:: Dataset records

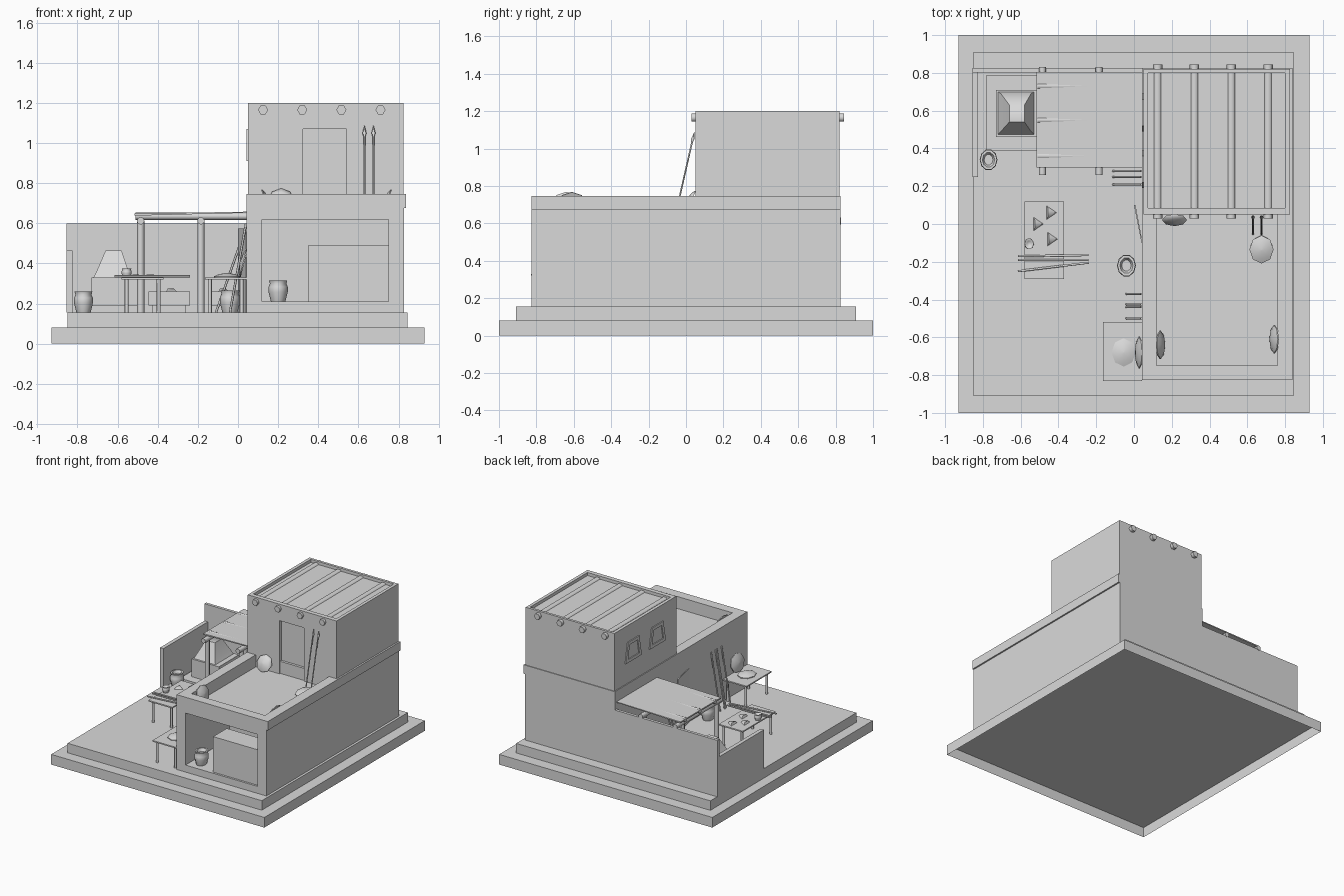
import bpy, bmesh, math
from mathutils import Vector

old = bpy.data.objects.get("Cube")
if old:
    bpy.data.objects.remove(old)

clay = bpy.data.materials.new("plain_grey")
clay.use_nodes = True
clay.diffuse_color = (0.7, 0.7, 0.7, 1)
clay.node_tree.nodes["Principled BSDF"].inputs["Base Color"].default_value = (0.7, 0.7, 0.7, 1)


def loft(name, loops, smooth=False, closed=False, bottom=True):
    """Skin a stack of equal-length loops; cap the ends, or join last to first."""
    bm = bmesh.new()
    rings = [[bm.verts.new(p) for p in loop] for loop in loops]
    n = len(rings[0])
    pairs = list(zip(rings, rings[1:]))
    if closed:
        pairs.append((rings[-1], rings[0]))
    else:
        bm.faces.new(rings[-1])
        if bottom:
            bm.faces.new(rings[0])
    for a, b in pairs:
        for i in range(n):
            j = (i + 1) % n
            bm.faces.new((a[i], a[j], b[j], b[i]))
    bmesh.ops.recalc_face_normals(bm, faces=bm.faces)
    mesh = bpy.data.meshes.new(name)
    bm.to_mesh(mesh)
    bm.free()
    mesh.materials.append(clay)
    ob = bpy.data.objects.new(name, mesh)
    bpy.context.collection.objects.link(ob)
    if smooth:
        bpy.ops.object.select_all(action="DESELECT")
        ob.select_set(True)
        bpy.context.view_layer.objects.active = ob
        bpy.ops.object.shade_smooth_by_angle(angle=math.radians(62))


def rect(x0, x1, y0, y1, z):
    return [(x0, y0, z), (x1, y0, z), (x1, y1, z), (x0, y1, z)]


def box(name, x0, x1, y0, y1, z0, z1, bottom=True):
    loft(name, [rect(x0, x1, y0, y1, z) for z in (z0, z1)], bottom=bottom)


def ring_walls(name, outer, inner, z0, z1):
    """Four walls around a rectangular well."""
    loft(name, [rect(*outer, z0), rect(*outer, z1), rect(*inner, z1), rect(*inner, z0)], closed=True)


def lathe(name, centre, profile, axis=(0, 0, 1), sides=8, stretch=1):
    """Turn (radius, height) pairs around an axis; stretch lengthens the result along y."""
    turn = Vector((0, 0, 1)).rotation_difference(Vector(axis))
    loops = []
    for r, h in profile:
        ring = [turn @ Vector((r * math.cos(t), r * math.sin(t), h))
                for t in (math.tau * i / sides for i in range(sides))]
        loops.append([Vector(centre) + Vector((p.x, p.y * stretch, p.z)) for p in ring])
    loft(name, loops, True)


def rod(name, a, b, r, sides=8, tip=0):
    d = Vector(b) - Vector(a)
    prof = [(r, 0), (r, d.length)]
    if tip:
        prof = [(r, 0), (r, d.length - tip), (r * 2, d.length - tip * 0.7), (r * 0.1, d.length)]
    lathe(name, a, prof, d, sides)


def pot(name, x, y, z, r, h):
    lathe(name, (x, y, z), [(r * 0.75, 0), (r, h * 0.45), (r, h * 0.7), (r * 0.85, h * 0.85),
                            (r * 0.95, h), (r * 0.7, h), (r * 0.5, h * 0.8)], sides=10, stretch=1.2)


def shield(name, centre, axis, r=0.064):
    lathe(name, centre, [(r, -0.006), (r, 0), (r * 0.65, 0.01), (r * 0.25, 0.015), (0.003, 0.017)],
          axis, stretch=1.17)


def table(name, x0, x1, y0, y1, z):
    box(name + "_top", x0, x1, y0, y1, z - 0.01, z)
    for x in (x0 + 0.025, x1 - 0.025):
        for y in (y0 + 0.025, y1 - 0.025):
            rod(name + "_leg", (x, y, ground), (x, y, z - 0.01), 0.01)


ground = 0.155
terrace = 0.65

# Stepped base, hollow underneath
box("base_slab", -0.93, 0.93, -1, 1, 0, 0.08, bottom=False)
box("base_step", -0.85, 0.845, -0.91, 0.91, 0.08, ground, bottom=False)

# Lower house with a shop room open to the front
box("lower_house", 0.043, 0.826, -0.28, 0.826, ground, terrace)
box("front_left_pier", 0.043, 0.12, -0.826, -0.28, ground, terrace)
box("front_right_pier", 0.75, 0.826, -0.826, -0.28, ground, terrace)
box("shop_floor", 0.12, 0.75, -0.826, -0.28, ground, 0.21)
box("shop_ceiling", 0.12, 0.75, -0.826, -0.28, 0.62, terrace)
box("shop_counter", 0.35, 0.75, -0.81, -0.64, 0.21, 0.49)
pot("shop_pot", 0.2, -0.74, 0.21, 0.048, 0.105)

# Terrace parapet, with a band standing out on the blank side
ring_walls("terrace_parapet", (0.043, 0.826, -0.826, 0.826), (0.12, 0.76, -0.75, 0.06), terrace, 0.745)
box("parapet_band", 0.82, 0.838, -0.826, 0.826, 0.675, 0.745)

# Upper house with a recessed doorway, sunken roof and roof beams
roof = 1.176
box("upper_house", 0.05, 0.825, 0.08, 0.82, terrace, roof)
box("doorway_left", 0.05, 0.325, 0.05, 0.08, terrace, roof)
box("doorway_right", 0.54, 0.825, 0.05, 0.08, terrace, roof)
box("doorway_lintel", 0.325, 0.54, 0.05, 0.08, 1.07, roof)
ring_walls("roof_rim", (0.05, 0.825, 0.05, 0.82), (0.075, 0.8, 0.085, 0.8), roof, 1.2)
for i in range(4):
    x = 0.125 + 0.195 * i
    rod("roof_beam", (x, 0.03, 1.165), (x, 0.845, 1.165), 0.025, 6)


# Tapered side windows: frame with a sunken pane
def window(y):
    def trap(x, wide, top, z0, z1):
        return [(x, y - wide, z0), (x, y + wide, z0), (x, y + top, z1), (x, y - top, z1)]
    loft("side_window", [trap(0.055, 0.1, 0.07, 0.91, 1.07), trap(0.042, 0.1, 0.07, 0.91, 1.07),
                         trap(0.042, 0.07, 0.05, 0.935, 1.045), trap(0.049, 0.07, 0.05, 0.935, 1.045)])


for y in (0.59, 0.29):
    window(y)

# Side door standing ajar
loft("side_door", [[(0.04, -0.1, z), (0.0, 0.1, z), (0.008, 0.1, z), (0.046, -0.1, z)]
                   for z in (ground, 0.575)])

# Yard walls
box("yard_back_wall", -0.855, 0.05, 0.803, 0.826, ground, 0.6)
box("yard_left_wall", -0.855, -0.825, 0.25, 0.81, ground, 0.465)

# Awning: posts, beams, cross poles and a flat sheet that the poles break through
for x in (-0.485, -0.185):
    rod("awning_beam", (x, 0.26, 0.612), (x, 0.83, 0.612), 0.019)
    for y in (0.31, 0.78):
        rod("awning_post", (x, y, ground), (x, y, 0.61), 0.018)
for y in (0.36, 0.55, 0.73):
    rod("awning_pole", (-0.51, y, 0.635), (0.05, y, 0.635), 0.018)
loft("awning_sheet", [[(-0.515, y, 0.638), (0.05, y, 0.652), (0.05, y, 0.658), (-0.515, y, 0.648)]
                      for y in (0.3, 0.805)])

# Oven with a tapered hood
box("oven_plinth", -0.78, -0.5, 0.39, 0.79, ground, 0.19)
box("oven_body", -0.73, -0.49, 0.46, 0.71, 0.19, 0.33)
loft("oven_hood", [rect(-0.72, -0.53, 0.475, 0.7, 0.33), rect(-0.705, -0.545, 0.49, 0.69, 0.36),
                   rect(-0.66, -0.58, 0.54, 0.63, 0.465)], True)

# Crates on runners under the awning
for x0, x1 in ((-0.445, -0.24), (-0.15, 0.0)):
    box("crate", x0, x1, 0.45, 0.62, 0.19, 0.26)
    for y in (0.48, 0.57):
        box("crate_runner", x0 + 0.02, x1 - 0.02, y, y + 0.03, ground, 0.19)

# Tables and what lies on them
table("work_table", -0.58, -0.37, -0.29, 0.12, 0.33)
table("side_table", -0.165, 0.043, -0.83, -0.52, 0.33)
pot("table_pot", -0.555, -0.105, 0.33, 0.025, 0.045)
for x, y in ((-0.445, 0.06), (-0.515, 0), (-0.44, -0.08), (-0.34, 0.52), (-0.08, 0.53)):
    z = 0.33 if y < 0.2 else 0.26
    lathe("shard", (x, y, z), [(0.035, 0), (0.02, 0.015)], sides=3, stretch=1.2)
for y0, y1 in ((-0.17, -0.165), (-0.19, -0.19), (-0.25, -0.205)):
    rod("table_spear", (-0.615, y0, 0.336), (-0.24, y1, 0.336), 0.006, 6)
shield("flat_shield", (-0.055, -0.68, 0.336), (0, 0, 1))
shield("leaning_side_shield", (0.025, -0.68, 0.403), (-1, 0, 0.25), 0.072)

# Floor pots
pot("oven_pot", -0.77, 0.34, ground, 0.047, 0.105)
pot("door_pot", -0.04, -0.22, ground, 0.05, 0.11)

# Spears leaning on the side wall
for y in (0.28, 0.25, 0.21):
    rod("yard_spear", (-0.11, y, ground), (0.04, y, 0.58), 0.006, 6)
for y in (-0.37, -0.425, -0.44, -0.5):
    rod("wall_spear", (-0.04, y, ground), (0.04, y, 0.6), 0.006, 6)

# Terrace weapons and shields
for x in (0.63, 0.675):
    rod("terrace_spear", (x, -0.055, terrace), (x, 0.045, 1.09), 0.005, 6, tip=0.06)
shield("floor_shield", (0.675, -0.135, terrace + 0.02), (0, -0.15, 1))
shield("rear_shield", (0.215, 0.018, 0.715), (0, -1, 0.4))
shield("left_shield", (0.142, -0.64, 0.708), (1, 0, 0.35))
shield("right_shield", (0.74, -0.61, 0.708), (-1, 0, 0.35))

::::

[Exercise aim]:
Considering only the material above, set down every line from the one with "0.8), roof, 1.2)" to the one with "# Tapered side", inclusive, exactly as written.

[Reply to the exercise]:
ring_walls("roof_rim", (0.05, 0.825, 0.05, 0.82), (0.075, 0.8, 0.085, 0.8), roof, 1.2)
for i in range(4):
    x = 0.125 + 0.195 * i
    rod("roof_beam", (x, 0.03, 1.165), (x, 0.845, 1.165), 0.025, 6)


# Tapered side windows: frame with a sunken pane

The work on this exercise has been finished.